┌─ Records for this task

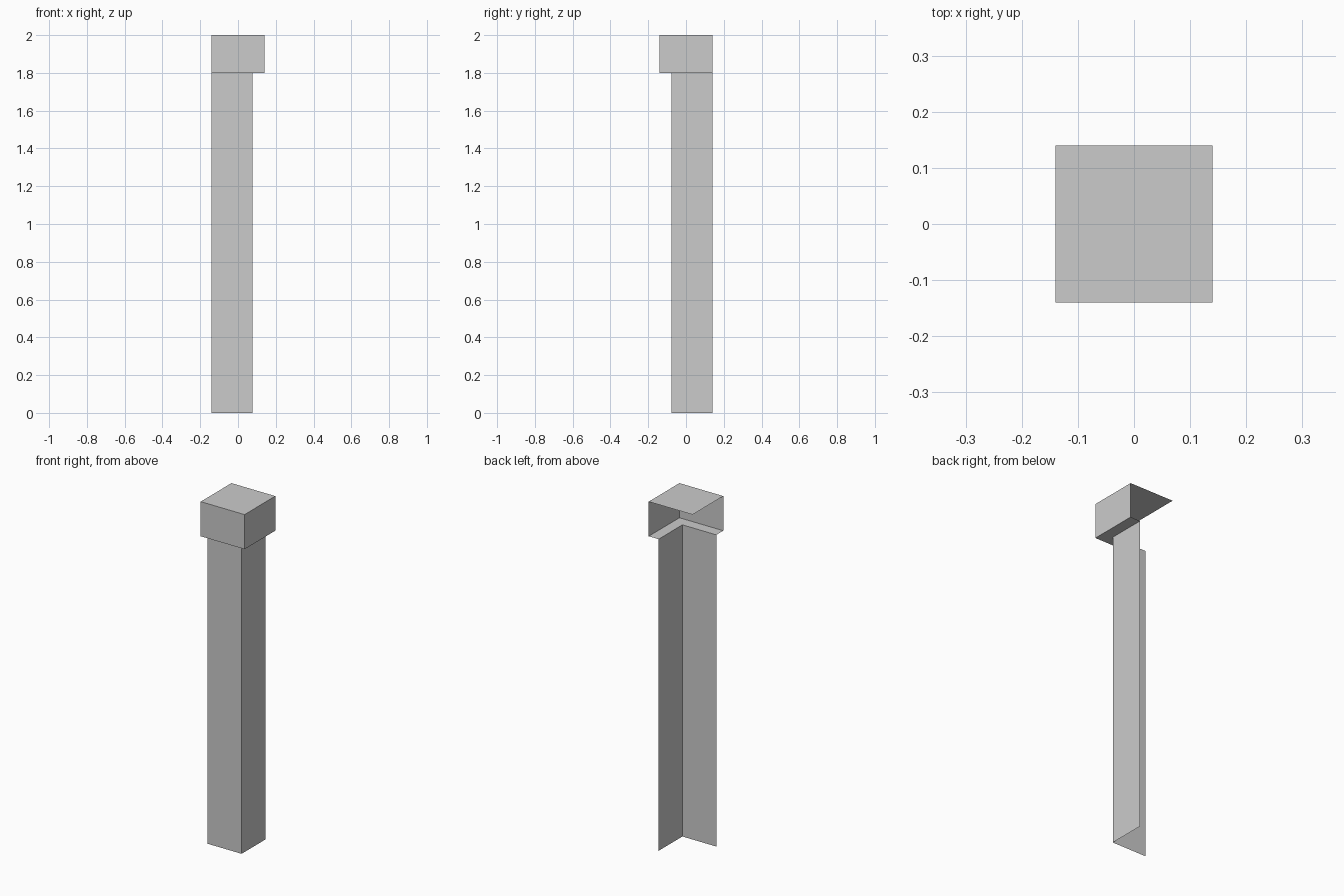
import bpy, bmesh

if "Cube" in bpy.data.objects:
    bpy.data.objects.remove(bpy.data.objects["Cube"])

EDGE = 0.14      # open back/left limit and cap half width
SHAFT = 0.077    # shaft face offset from centre
LEDGE_Z, TOP_Z = 1.8, 2.0


def corner(d, z):
    """L-shaped path: left end, front-right corner, back end."""
    return [(-EDGE, -d, z), (d, -d, z), (d, EDGE, z)]


def strip(bm, a, b):
    """Skin two L paths with two quads."""
    va, vb = [bm.verts.new(p) for p in a], [bm.verts.new(p) for p in b]
    for i in range(2):
        bm.faces.new((va[i], va[i + 1], vb[i + 1], vb[i]))


def finish(name, bm):
    bmesh.ops.remove_doubles(bm, verts=bm.verts, dist=1e-5)
    me = bpy.data.meshes.new(name)
    bm.to_mesh(me)
    bm.free()
    bpy.context.collection.objects.link(bpy.data.objects.new(name, me))


# Shaft: front and right walls only, open behind and below
bm = bmesh.new()
strip(bm, corner(SHAFT, 0), corner(SHAFT, LEDGE_Z))
finish("shaft", bm)

# Cap: ledge underneath, front and right walls, square top
bm = bmesh.new()
strip(bm, corner(SHAFT, LEDGE_Z), corner(EDGE, LEDGE_Z))
strip(bm, corner(EDGE, LEDGE_Z), corner(EDGE, TOP_Z))
top = corner(EDGE, TOP_Z) + [(-EDGE, EDGE, TOP_Z)]
bm.faces.new([bm.verts.new(p) for p in top])
bmesh.ops.remove_doubles(bm, verts=bm.verts, dist=1e-5)
finish("cap", bm)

└─

* _What is needed_
Filter the preceding entries down to the lines with "corner".

* _Answer to this exercise_
def corner(d, z):
    """L-shaped path: left end, front-right corner, back end."""
strip(bm, corner(SHAFT, 0), corner(SHAFT, LEDGE_Z))
strip(bm, corner(SHAFT, LEDGE_Z), corner(EDGE, LEDGE_Z))
strip(bm, corner(EDGE, LEDGE_Z), corner(EDGE, TOP_Z))
top = corner(EDGE, TOP_Z) + [(-EDGE, EDGE, TOP_Z)]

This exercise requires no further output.